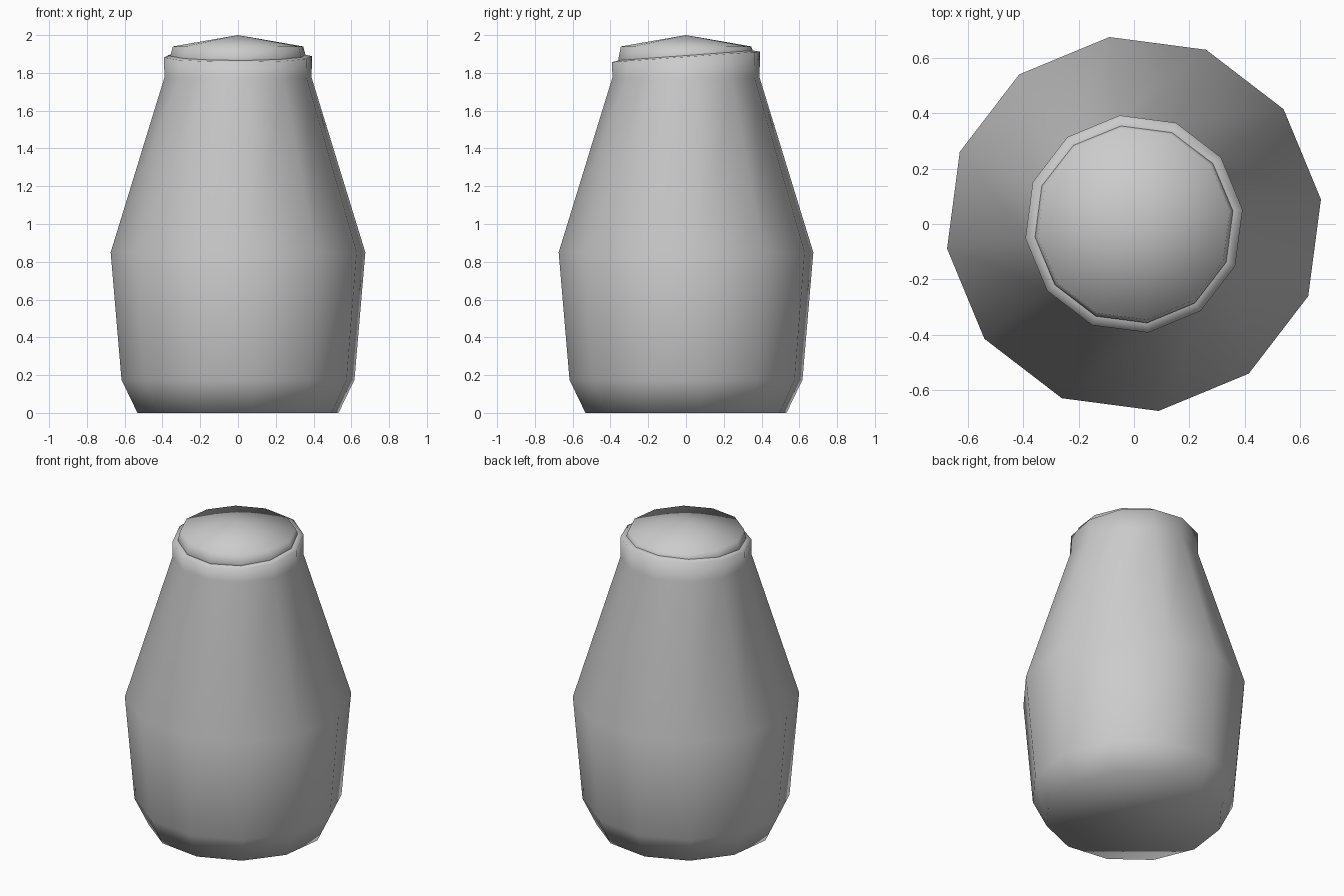
import bpy
import bmesh
import math

SIDES = 12
TURN = math.radians(7.5)

cube = bpy.data.objects.get("Cube")
if cube:
    bpy.data.objects.remove(cube, do_unlink=True)

grey = bpy.data.materials.new("plain_grey")
grey.use_nodes = True
colour = (0.6, 0.6, 0.6, 1.0)
grey.diffuse_color = colour
shader = next(n for n in grey.node_tree.nodes if n.type == 'BSDF_PRINCIPLED')
shader.inputs["Base Color"].default_value = colour


def lathe(name, profile, apex=None):
    """Turn (radius, height, slant) rings into a closed smooth solid."""
    bm = bmesh.new()
    rings = []
    for radius, height, slant in profile:
        ring = []
        for i in range(SIDES):
            a = TURN + math.tau * i / SIDES
            z = height + slant * math.sin(a)
            ring.append(bm.verts.new((radius * math.cos(a), radius * math.sin(a), z)))
        rings.append(ring)
    for low, high in zip(rings, rings[1:]):
        for i in range(SIDES):
            j = (i + 1) % SIDES
            bm.faces.new((low[i], low[j], high[j], high[i]))
    bm.faces.new(reversed(rings[0]))
    if apex is None:
        bm.faces.new(rings[-1])
    else:
        tip = bm.verts.new((0, 0, apex))
        for i in range(SIDES):
            bm.faces.new((rings[-1][i], rings[-1][(i + 1) % SIDES], tip))
    for face in bm.faces:
        face.smooth = True
    mesh = bpy.data.meshes.new(name)
    bm.to_mesh(mesh)
    bm.free()
    mesh.materials.append(grey)
    obj = bpy.data.objects.new(name, mesh)
    bpy.context.collection.objects.link(obj)
    return obj


# Jar body: chamfered foot, swelling belly, tapering shoulder, slanted neck rim
lathe("jar_body", [
    (0.537, 0.0, 0),
    (0.622, 0.175, 0),
    (0.68, 0.85, 0),
    (0.393, 1.775, 0),
    (0.395, 1.885, 0.028),
    (0.355, 1.893, 0.026),
])

# Lid: short drum seated in the neck with a shallow pointed top
lathe("lid", [
    (0.36, 1.84, 0),
    (0.36, 1.895, 0.015),
    (0.348, 1.94, 0),
], apex=2.0)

* What you are asked to do *
Look over the material above and report how many of its lines have the string "math" in them, nothing more.

* Answer to this task *
5